A sociological approach to the study of women & men, focusing on: the social construction of genders in institutions and in everyday life, feminist theories of masculinity, gender inequality, and social change.
This course examines such organizational failures and disasters from a variety of professional fields as way to understand how organizational life influences people’s behavior, thinking, decision-making, and moral judgment. The course covers the nature of organizations, what failures and disasters reveal about the nature of knowledge and the limits of human intervention in the world, and the lessons that can be learned from failures and disasters.
Sociological analysis of environmental issues including the background of environmental issues, population, planning, limits to growth, food and energy resources, and social impacts of environmental alterations. Writing proficiency within this discipline is required for a passing grade in this course.
Study of how human bodies are politicized in modern society. Discussions cover how the human body is politically constructed according to gender, race/ethnicity, occupation and social class. Writing proficiency within this discipline is required for a passing grade in this course.
This course addresses topical issues relating to health, medicine, and society. The course will cover four fundamental points: how society shapes individual understandings of what it means to be healthy, how people behave when they are ill, how society produces differential patterns of health and illness, and how medicine is practiced in the United States.
This course examines death and dying from a sociological perspective. In contrast to clinicians (who view dying as a biological/physiological process), or psychologists and/or social workers (who manage grief and loss) we will examine death as a social process that varies by culture, context and historical moment. Our focus will be on the social organization of death itself, with emphasis placed on micro-interactional roles and norms as well as macro-structural organizational and institutional dimensions of death and dying.

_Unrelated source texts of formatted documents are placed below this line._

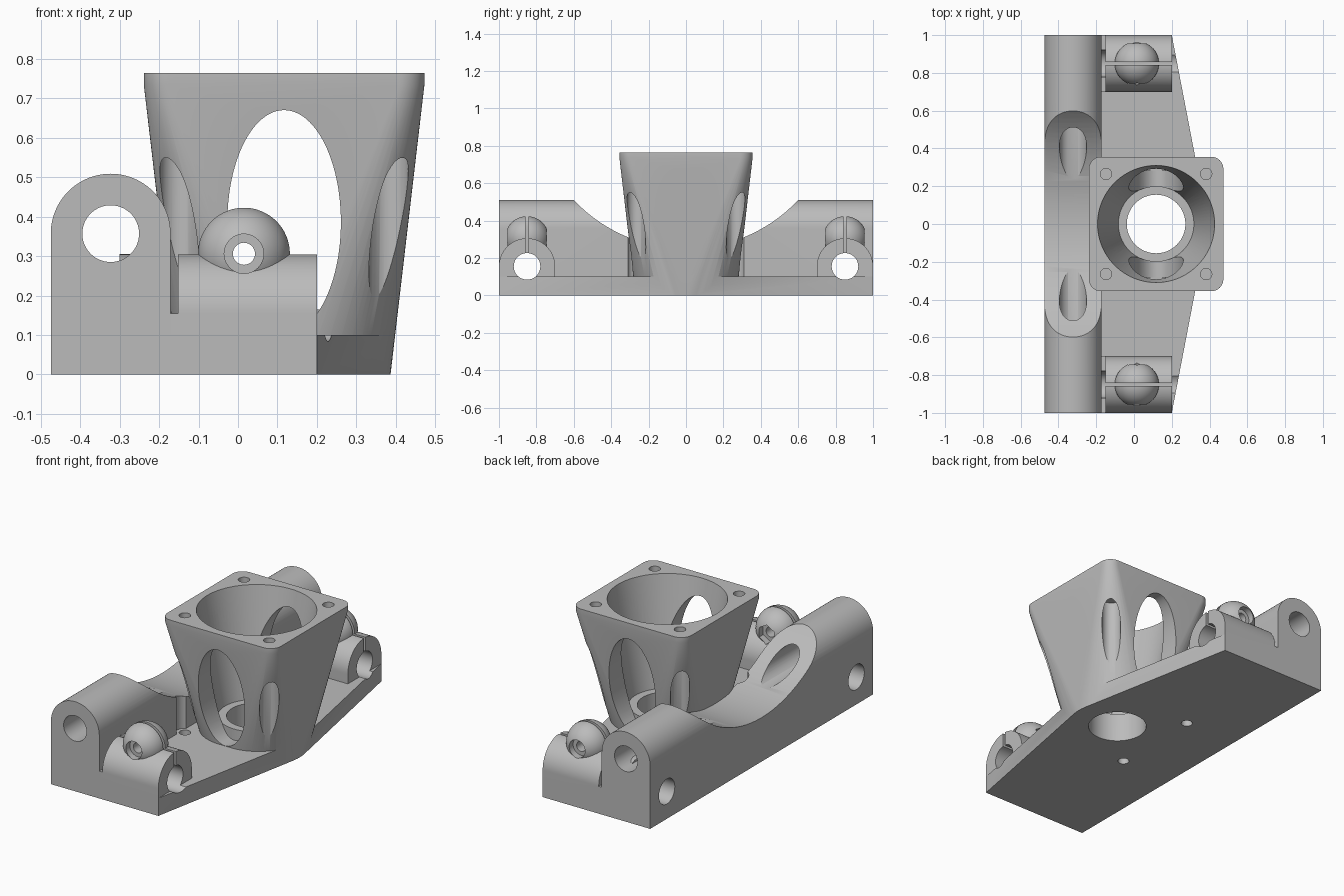
import bpy, bmesh
from math import sin, cos, tau, pi
from mathutils import Matrix, Vector

if "Cube" in bpy.data.objects:
    bpy.data.objects.remove(bpy.data.objects["Cube"])

grey = bpy.data.materials.new("plain_grey")
grey.use_nodes = True
COLOUR = (0.5, 0.5, 0.5, 1)
grey.diffuse_color = COLOUR
grey.node_tree.nodes["Principled BSDF"].inputs["Base Color"].default_value = COLOUR

TOWER_X = 0.117     # tower axis
SCREW = 0.265       # screw offset from the tower axis
RAIL_X = -0.323     # rail bore axis
RAIL_R = 0.152
FOOT_Y = 0.85
BALL_X = 0.015
BALL_Z = 0.306


def finish(name, bm):
    bmesh.ops.recalc_face_normals(bm, faces=bm.faces)
    mesh = bpy.data.meshes.new(name)
    bm.to_mesh(mesh)
    bm.free()
    mesh.materials.append(grey)
    obj = bpy.data.objects.new(name, mesh)
    bpy.context.collection.objects.link(obj)
    return obj


def hull(name, points):
    """Convex solid around a set of points."""
    bm = bmesh.new()
    for p in points:
        bm.verts.new(p)
    res = bmesh.ops.convex_hull(bm, input=bm.verts)
    spare = {v for v in res["geom_interior"] + res["geom_unused"]
             if isinstance(v, bmesh.types.BMVert)}
    bmesh.ops.delete(bm, geom=list(spare), context="VERTS")
    bmesh.ops.dissolve_limit(bm, angle_limit=0.002, verts=bm.verts, edges=bm.edges)
    return finish(name, bm)


def box(name, lo, hi):
    return hull(name, [(x, y, z) for x in (lo[0], hi[0])
                       for y in (lo[1], hi[1]) for z in (lo[2], hi[2])])


def rod(name, axis, start, length, r, r2=None, n=64, stretch=1):
    """Cylinder or cone from start along an axis; stretch scales its height in z."""
    bm = bmesh.new()
    bmesh.ops.create_cone(bm, cap_ends=True, segments=n, radius1=r,
                          radius2=r if r2 is None else r2, depth=length)
    turn = Vector((0, 0, 1)).rotation_difference(Vector(axis)).to_matrix().to_4x4()
    move = Matrix.Translation(Vector(start) + Vector(axis) * length / 2)
    bm.transform(move @ Matrix.Diagonal((1, 1, stretch, 1)) @ turn)
    return finish(name, bm)


def combine(target, others, op):
    """Apply one boolean per tool object, then drop the tool."""
    for tool in others:
        mod = target.modifiers.new(op, "BOOLEAN")
        mod.operation, mod.solver, mod.object = op, "EXACT", tool
        bpy.context.view_layer.objects.active = target
        bpy.ops.object.modifier_apply(modifier=mod.name)
        bpy.data.objects.remove(tool)


def cut(target, *tools):
    combine(target, tools, "DIFFERENCE")


def join(target, *tools):
    combine(target, tools, "UNION")


def circle(cx, cy, r, n=96):
    return [(cx + r * cos(tau * i / n), cy + r * sin(tau * i / n)) for i in range(n)]


def arch(c, z, r, n=48):
    """Round-topped outline standing on the ground."""
    return [(c - r, 0), (c + r, 0)] + [
        (c + r * cos(pi * i / n), z + r * sin(pi * i / n)) for i in range(n + 1)]


X, Y, Z = (1, 0, 0), (0, 1, 0), (0, 0, 1)

# Long rail with a round top and a saddle scooped from its middle
body = hull("mount_body", [(x, y, z) for x, z in arch(RAIL_X, 0.357, RAIL_R)
                           for y in (-1, 1)])
cut(body, rod("saddle_cutter", X, (-0.8, 0, 1.072), 0.9, 0.822, n=160),
    rod("bore_cutter", Y, (RAIL_X, -1.2, 0.357), 2.4, 0.072))

# Base plate tapering towards the tower
outline = [(x, s * y) for x, y in ((-0.3, 1), (0.2, 1), (0.2, 0.7)) for s in (-1, 1)]
outline += circle(TOWER_X, 0, 0.27)
plate = hull("plate", [(x, y, z) for x, y in outline for z in (0, 0.1)])

# Flared tower: round foot blending into a rounded square flange
rim = [(TOWER_X + sx * 0.292 + x, sy * 0.292 + y)
       for sx in (-1, 1) for sy in (-1, 1) for x, y in circle(0, 0, 0.064, 48)]
tower = hull("tower", [(x, y, 0) for x, y in circle(TOWER_X, 0, 0.27)]
             + [(x, y, z) for x, y in rim for z in (0.735, 0.765)])
cut(tower,
    rod("funnel_cutter", Z, (TOWER_X, 0, 0.165), 0.66, 0.2, 0.321, n=96),
    rod("side_window", X, (-0.7, 0, 0.386), 1.7, 0.144, n=96, stretch=1.975),
    rod("end_window", Y, (TOWER_X, -0.7, 0.386), 1.4, 0.144, n=96, stretch=1.975))
join(tower, rod("collar", Z, (TOWER_X, 0, 0.03), 0.135, 0.2, n=96))

join(body, plate, tower)
cut(body, rod("central_hole", Z, (TOWER_X, 0, -0.1), 0.4, 0.155, n=96))

# Corner screw holes with tool channels underneath
for sx in (-1, 1):
    for sy in (-1, 1):
        x, y = TOWER_X + sx * SCREW, sy * SCREW
        cut(body, rod("screw_hole", Z, (x, y, 0.64), 0.3, 0.03, n=32),
            rod("tool_channel", Z, (x, y, 0.1), 0.48, 0.05, n=48))
        if sx < 0:
            cut(body, rod("plate_hole", Z, (x, y, -0.1), 0.3, 0.03, n=32))

# Split rod clamps with a ball-shaped bolt boss at each end
for s in (-1, 1):
    y = s * FOOT_Y
    clamp = hull("clamp", [(x, v, z) for v, z in arch(y, 0.155, 0.15)
                           for x in (-0.3, 0.2)])
    bm = bmesh.new()
    bmesh.ops.create_uvsphere(bm, u_segments=64, v_segments=32, radius=0.117)
    bm.transform(Matrix.Translation((BALL_X, y, BALL_Z)))
    join(clamp, finish("ball_boss", bm))
    join(body, clamp)
    out, inn = (0, s, 0), (0, -s, 0)
    cut(body,
        box("gap", (-0.171, y - 0.151, 0.155), (-0.152, y + 0.2, 0.6)) if s > 0 else
        box("gap", (-0.171, y - 0.2, 0.155), (-0.152, y + 0.151, 0.6)),
        rod("clamp_bore", X, (-0.7, y, 0.155), 1.2, 0.071),
        box("slit", (-0.165, y - 0.008, 0.155), (0.4, y + 0.008, 0.6)),
        rod("bolt_hole", out, (BALL_X, y - s * 0.2, BALL_Z), 0.4, 0.028, n=32),
        rod("head_recess", out, (BALL_X, y + s * 0.07, BALL_Z), 0.14, 0.05, n=48),
        rod("nut_recess", inn, (BALL_X, y - s * 0.07, BALL_Z), 0.14, 0.054, n=6))

# Smooth curved faces, keep the edges sharp
bpy.ops.object.select_all(action="DESELECT")
body.select_set(True)
bpy.context.view_layer.objects.active = body
bpy.ops.object.shade_smooth_by_angle(angle=0.45)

Examination of selected problems and issues in sociology. A maximum of 12 hours may be used toward the minor.
1-6 hour independent study course allowing students to conduct sociological research under faculty supervision.